model scenario region variable unit
IMG a_scen World Emissions|CO2|Fossil Mt CO2/yr 4.0 4.6 4.9 4.1

If we plot the regions vs. the total, in this case we will see a gap. This gap represents the emissions from variables only defined at the world level.

[15]:
ax = plt.figure(figsize=(8, 4.5)).add_subplot(111)
df.filter(
    variable="Emissions|CO2|Fossil"
).filter(
    region="World", keep=False
).stack_plot(stack="region", ax=ax)
df.filter(variable="Emissions|CO2|Fossil", region="World").line_plot(ax=ax, color="black");
../_images/tutorials_aggregating_variables_and_plotting_with_negative_values_25_0.png

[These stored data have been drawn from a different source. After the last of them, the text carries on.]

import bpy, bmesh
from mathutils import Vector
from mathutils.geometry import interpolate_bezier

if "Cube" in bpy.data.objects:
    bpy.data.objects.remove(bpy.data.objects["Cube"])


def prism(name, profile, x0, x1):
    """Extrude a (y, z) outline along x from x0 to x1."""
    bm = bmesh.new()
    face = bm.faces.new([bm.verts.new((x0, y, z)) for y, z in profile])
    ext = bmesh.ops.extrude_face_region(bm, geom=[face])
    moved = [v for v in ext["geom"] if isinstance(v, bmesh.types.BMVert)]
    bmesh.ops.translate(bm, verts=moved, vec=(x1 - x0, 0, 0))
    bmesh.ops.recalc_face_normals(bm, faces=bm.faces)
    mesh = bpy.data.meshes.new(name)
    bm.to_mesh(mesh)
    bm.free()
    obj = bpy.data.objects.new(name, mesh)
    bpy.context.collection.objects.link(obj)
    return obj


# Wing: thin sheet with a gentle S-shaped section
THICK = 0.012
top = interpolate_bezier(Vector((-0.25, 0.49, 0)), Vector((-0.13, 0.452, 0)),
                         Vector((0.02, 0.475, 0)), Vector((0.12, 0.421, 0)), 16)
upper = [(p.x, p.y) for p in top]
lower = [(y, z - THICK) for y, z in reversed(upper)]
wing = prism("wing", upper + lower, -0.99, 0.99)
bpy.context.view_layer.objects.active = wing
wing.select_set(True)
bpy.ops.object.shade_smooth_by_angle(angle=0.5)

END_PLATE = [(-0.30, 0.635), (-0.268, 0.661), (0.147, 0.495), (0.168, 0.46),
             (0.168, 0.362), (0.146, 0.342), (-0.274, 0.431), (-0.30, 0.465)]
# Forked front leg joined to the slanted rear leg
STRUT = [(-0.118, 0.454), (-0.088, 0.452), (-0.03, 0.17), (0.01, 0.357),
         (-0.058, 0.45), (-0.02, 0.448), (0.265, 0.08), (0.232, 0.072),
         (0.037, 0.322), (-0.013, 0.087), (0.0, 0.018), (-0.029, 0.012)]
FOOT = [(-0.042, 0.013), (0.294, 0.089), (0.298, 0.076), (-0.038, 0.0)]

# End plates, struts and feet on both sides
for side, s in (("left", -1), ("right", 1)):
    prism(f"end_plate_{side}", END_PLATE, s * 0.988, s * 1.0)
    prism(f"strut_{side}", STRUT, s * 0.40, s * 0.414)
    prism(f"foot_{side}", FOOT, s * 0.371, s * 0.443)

We can verify this by making sure that adding the aviation emissions to the regional emissions does indeed give the aggregate total (a nicer way would be to plot these emissions in the stack above, pull requests which do so are welcome :D).

[16]:
aviation_emms = df.filter(variable="*Aviation*").timeseries()
aggregate_emms = df.aggregate_region("Emissions|CO2|Fossil", components=True).timeseries()
aggregate_emms_region_only = df.filter(region="World", keep=False).aggregate_region("Emissions|CO2|Fossil").timeseries()
np.isclose(aggregate_emms.values, aggregate_emms_region_only.values + aviation_emms.values)
[16]:
array([[ True,  True,  True,  True]])